No Gods or Kings. Only Man.
In the year 2007, Irrational Games gave the gaming community a gift that some would argue revolutionized video games on the whole. Despite having a first person shooter (FPS) base, it gave us an immersive world to explore, rich character development, a story riddled with moral choices that kept you on your toes and political ideologies that made you think. Many considered this to be one of the greatest video game series ever created and this game was known as BioShock. What followed would be two sequels (BioShock Two and BioShock Infinite), a massive following that carries on to this day, memorable lines, a previously considered movie, and printed media. Today, we will be discussing the lone book that was written for the series as a prequel and ask if it holds its merits to a legendary series. Now, would you kindly keep reading? Oh, you knew I had to say that at least once in the review, don’t act so disappointed.
About the Author
John Shirley would have an extensive history of writing novels and short stories dating back to his 1979 release Transmaniacon and the 1980 proto-cyberpunk release City Come A-Walkin. Throughout his career as a writer, he has actually written the novelization of several popular culture items ranging from the novelization of the film Constantine to the recent video game based novel Watch Dogs //n/Dark Clouds. It is clear to see that John Shirley has a clear understanding of how important it is to appease the fan base of the source material.
I will try my best not to spoil that much of the story, whether for the video games or the book, so here we go.
The story would follow an alternate timeline of American history following the events of the 1945 bombings of Hiroshima and Nagasaki. A lone business tycoon named Andrei Rianofski (though known throughout the book and video games as Andrew Ryan) fearing the rise of ‘parasitic socialists’ and the potential for a nuclear war decides to leave society to create a city far from the reach of humanity, where one’s position in society is determined by their own ability (a parallel to Ayn Rand’s Objectivism) and worth. The book actually describes this best before the story actually begins.
I am Andrew Ryan, and I’m here to ask you a question. Is a man not entitled to the sweat of his brow? ‘No!’ says the man in Washington, ‘It belongs to the poor.’ ‘No!’ says the man in the Vatican, ‘It belongs to God.’ ‘No!’ says the man in Moscow, ‘It belongs to everyone.’ I rejected those answers; instead, I chose something different. I chose the impossible. I chose… Rapture, a city where the artist would not fear the censor, where the scientist would not be bound by petty morality, Where the great would not be constrained by the small! And with the sweat of your brow, Rapture can become your city as well.
From the beginning, the story centralizes on several characters over the course of fourteen years from the planning and development of the underwater utopia Rapture to the inevitable fall.
I have to say, that I love the story in this book as much as I do the video games. Even if it wasn’t based on another source material, the story would hold up on its own as a story of the ‘perfect’ society falling to ruin. It provides the backstory to many of the concepts and characters that people know from the games such as the power granting plasmids to the relationships between the Big Daddies and the Little Sisters.

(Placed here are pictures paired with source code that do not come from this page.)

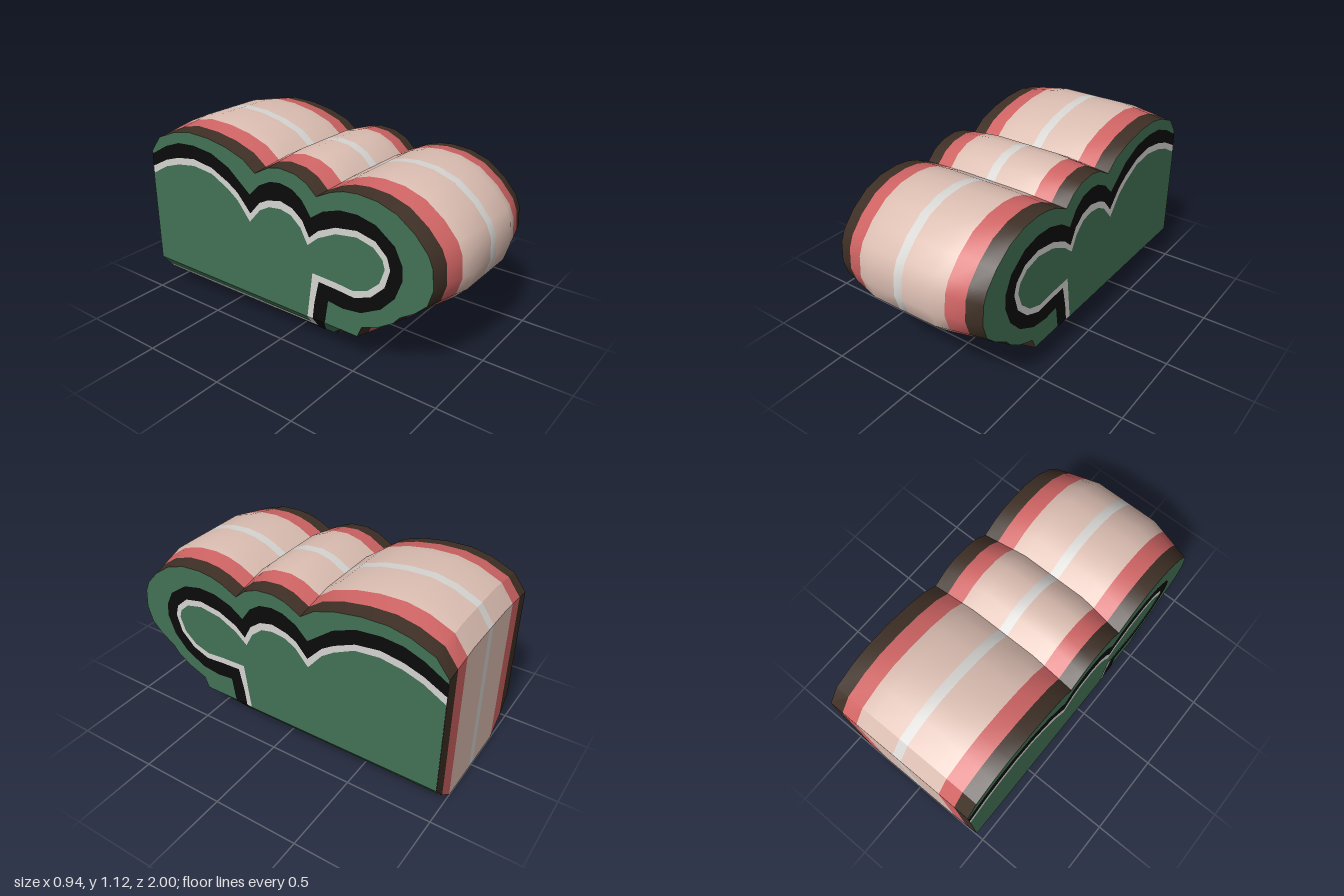
import * as THREE from 'three';
import { toCreasedNormals } from 'three/addons/utils/BufferGeometryUtils.js';

const mat = (name, color) => {
  const m = new THREE.MeshStandardMaterial({ color });
  m.name = name;
  return m;
};

// Outlines are [z, y] points, from the lower front over the top to the back
const OUTER = [
  [0.2, 0], [0.36, 0.1], [0.43, 0.165], [0.54, 0.16], [0.57, 0.235], [0.68, 0.28], [0.77, 0.34],
  [0.81, 0.39], [0.9, 0.45], [0.97, 0.52], [1, 0.62], [0.99, 0.74], [0.96, 0.81], [0.88, 0.9],
  [0.77, 0.98], [0.65, 1.02], [0.53, 1.03], [0.44, 1.02], [0.36, 0.995], [0.265, 0.945],
  [0.2, 1.005], [0.12, 1.04], [0.015, 1.05], [-0.07, 1.03], [-0.165, 0.975], [-0.25, 1.04],
  [-0.38, 1.085], [-0.52, 1.11], [-0.67, 1.115], [-0.79, 1.09], [-0.925, 1.03], [-1, 0.925], [-1, 0],
];
const BLACK = [
  [0.2, 0.055], [0.25, 0.12], [0.29, 0.21], [0.31, 0.34], [0.41, 0.33], [0.52, 0.345], [0.64, 0.41],
  [0.72, 0.5], [0.76, 0.61], [0.755, 0.69], [0.71, 0.78], [0.6, 0.86], [0.49, 0.885], [0.385, 0.88],
  [0.28, 0.845], [0.2, 0.79], [0.145, 0.87], [0.08, 0.915], [0, 0.93], [-0.07, 0.92], [-0.15, 0.88],
  [-0.22, 0.81], [-0.37, 0.93], [-0.5, 0.985], [-0.64, 1], [-0.76, 0.99], [-0.87, 0.95], [-1, 0.875], [-1, 0.045],
];
const WHITE = [
  [0.195, 0.112], [0.22, 0.3], [0.25, 0.435], [0.36, 0.43], [0.48, 0.42], [0.58, 0.46], [0.66, 0.54],
  [0.69, 0.645], [0.67, 0.71], [0.6, 0.775], [0.49, 0.8], [0.36, 0.78], [0.25, 0.73], [0.19, 0.675],
  [0.145, 0.76], [0.08, 0.81], [0, 0.83], [-0.09, 0.81], [-0.15, 0.78], [-0.22, 0.7], [-0.31, 0.8],
  [-0.38, 0.845], [-0.5, 0.9], [-0.64, 0.92], [-0.77, 0.9], [-0.875, 0.865], [-1, 0.8], [-1, 0.092],
];
const INNER = [
  [0.165, 0.145], [0.19, 0.33], [0.21, 0.475], [0.36, 0.47], [0.47, 0.46], [0.56, 0.49], [0.63, 0.555],
  [0.66, 0.64], [0.645, 0.69], [0.59, 0.74], [0.49, 0.765], [0.36, 0.745], [0.25, 0.69], [0.18, 0.63],
  [0.135, 0.715], [0.07, 0.77], [0, 0.785], [-0.08, 0.775], [-0.145, 0.74], [-0.225, 0.65], [-0.31, 0.755],
  [-0.38, 0.805], [-0.5, 0.865], [-0.64, 0.88], [-0.77, 0.86], [-0.875, 0.825], [-1, 0.755], [-1, 0.13],
];

// Half width of the body, and the two chamfer steps along its lower edges
const W = 0.463, Y1 = 0.1, Y2 = 0.195, X0 = 0.27, X1 = 0.39;
const sideX = (y) => y < Y1 ? X0 + (X1 - X0) * y / Y1
  : y < Y2 ? X1 + (W - X1) * (y - Y1) / (Y2 - Y1) : W;

// Outline drawn in towards the sides of the body
function inset([z, y], x) {
  const t = Math.max(0, (Math.abs(x) - 0.2) / (W - 0.2));
  if (y === 0) return [z, y];
  return [z - t * 0.072 * ((z + 1) / 2) ** 2, y + t * 0.08 * (0.55 - y)];
}

// Keep the part of a polygon where f >= 0
function clip(poly, f) {
  const out = [];
  poly.forEach((a, i) => {
    const b = poly[(i + 1) % poly.length], fa = f(a), fb = f(b);
    if (fa >= 0) out.push(a);
    if (fa * fb < 0) out.push(a.map((v, k) => v + (b[k] - v) * fa / (fa - fb)));
  });
  return out;
}

function addFan(positions, poly) {
  for (let i = 2; i < poly.length; i++) positions.push(...poly[0], ...poly[i - 1], ...poly[i]);
}

function toGeometry(positions) {
  const g = new THREE.BufferGeometry();
  g.setAttribute('position', new THREE.Float32BufferAttribute(positions, 3));
  g.computeVertexNormals();
  return g;
}

// Wrapping band of the body between pairs of x positions, cut by the chamfers
function bandGeometry(spans) {
  const positions = [];
  const cut1 = ([x, y]) => y - (Math.abs(x) - X0) * Y1 / (X1 - X0);
  const cut2 = ([x, y]) => y - Y1 - (Math.abs(x) - X1) * (Y2 - Y1) / (W - X1);
  const at = (p, x) => {
    const [z, y] = inset(p, x);
    return [x, y, z];
  };
  for (const [xa, xb] of spans) {
    OUTER.forEach((p, i) => {
      const q = OUTER[(i + 1) % OUTER.length];
      const a = at(p, xa), b = at(p, xb), c = at(q, xb), d = at(q, xa);
      for (const tri of [[a, b, c], [a, c, d]]) addFan(positions, clip(clip(tri, cut1), cut2));
    });
  }
  return toCreasedNormals(toGeometry(positions), 0.52);
}

// Flat side panel that folds over the chamfers
function panelGeometry(outline, side, lift) {
  const flat = new THREE.ShapeGeometry(new THREE.Shape(outline.map(([z, y]) => new THREE.Vector2(z, y))));
  const pos = flat.attributes.position, index = flat.index.array, positions = [];
  const bands = [[-1, Y1], [Y1, Y2], [Y2, 9]];
  for (let i = 0; i < index.length; i += 3) {
    const tri = [0, 1, 2].map((k) => [0, pos.getY(index[i + k]), pos.getX(index[i + k])]);
    if (side > 0) tri.reverse();
    for (const [lo, hi] of bands) {
      const poly = clip(clip(tri, (p) => p[1] - lo), (p) => hi - p[1]);
      addFan(positions, poly.map(([, y, z]) => [side * (sideX(y) + lift), y, z]));
    }
  }
  return toGeometry(positions);
}

export function createModel() {
  const group = new THREE.Group();
  group.name = 'cloudBlock';
  const pink = mat('pink', 0xdcbeb2), red = mat('red', 0xd06464), brown = mat('darkBrown', 0x3e2f25);
  const white = mat('white', 0xd6d5d2), green = mat('green', 0x437256), black = mat('black', 0x0b0b0b);
  const add = (name, geometry, material) => {
    const mesh = new THREE.Mesh(geometry, material);
    mesh.name = name;
    group.add(mesh);
  };

  // Coloured bands around the body
  add('centreStripe', bandGeometry([[-0.027, 0.027]]), white);
  for (const side of [1, -1]) {
    const label = side > 0 ? 'left' : 'right';
    const span = (a, b) => side > 0 ? [a, b] : [-b, -a];
    add(label + 'PinkBand', bandGeometry([span(0.027, 0.2), span(0.2, 0.277)]), pink);
    add(label + 'RedBand', bandGeometry([span(0.277, 0.377)]), red);
    add(label + 'EdgeBand', bandGeometry([span(0.377, W)]), brown);

    // Side panel with its outlined cloud shape
    add(label + 'Panel', panelGeometry(OUTER.map((p) => inset(p, W)), side, 0), green);
    add(label + 'BlackOutline', panelGeometry(BLACK, side, 0.002), black);
    add(label + 'WhiteOutline', panelGeometry(WHITE, side, 0.004), white);
    add(label + 'InnerPanel', panelGeometry(INNER, side, 0.006), green);
  }
  return group;
}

The one complaint that I would have would be more or less a personal one. In the games, there was always one point of the game where it would just mind-f*** you to the extent that you would just sit there almost catatonic as you tried to put together what just happened. It might have been because I have played each of the games, but there were no real surprises or mind blowing twists in the story. Don’t get me wrong, the story is great from start to finish, but don’t expect it to leave you absolutely breathless.
While this story boasts several well developed characters with their own perspectives towards Rapture, this novel belongs to Frank Gorland/Fontaine and Andrew Ryan. From the very beginning, you see what they are willing to do in order to get what they want whether if it is power, money, or control. The reader definitely sees their changes over the course of the book and why they do the things they do. In their minds, they see their actions as justified whether if it is Fontaine creating the addictive Adam and Eve/Plasmids or Ryan’s punishment of people who violate what Rapture is supposed to be. If it wasn’t for these two characters, there wouldn’t be that much of a story. Though I would have liked to read more about Jack Ryan’s character and what happened to him in the story, but what has been written about him is enough. Besides, I really can’t talk about his character without dropping major spoilers about the story.
The Writing Style
As mentioned before, this is not John Shirley’s first attempt at writing video game literature and it easily shows. The writing makes you feel like you are in Rapture from the lively beginning where it is portrayed as the underwater utopia to the end where the city has become a body filled war-zone where Adam addicted splicers kill just for the fun of it. The reader experiences the highs and lows of the characters who were once excited to be a part of Rapture, but now want to flee from it. It will keep you reading the story from start to end.
What can I say about BioShock Rapture except that it is an amazing read that fully embodies what the video games were about from the world building to the characters. It is a welcome sight to see that a secondary medium has stayed loyal to the source material that it has been based on while being entertaining as well (If only I could say the same about some video game movie adaptations). Even if you have never played or heard of the BioShock series, I would still recommend this book. Now, can we please get the bloody movie made?
Well, I hope you enjoyed the review. For the next post, I will begin my search for the worst Fan-Fiction ever written. May the gods have mercy on my soul.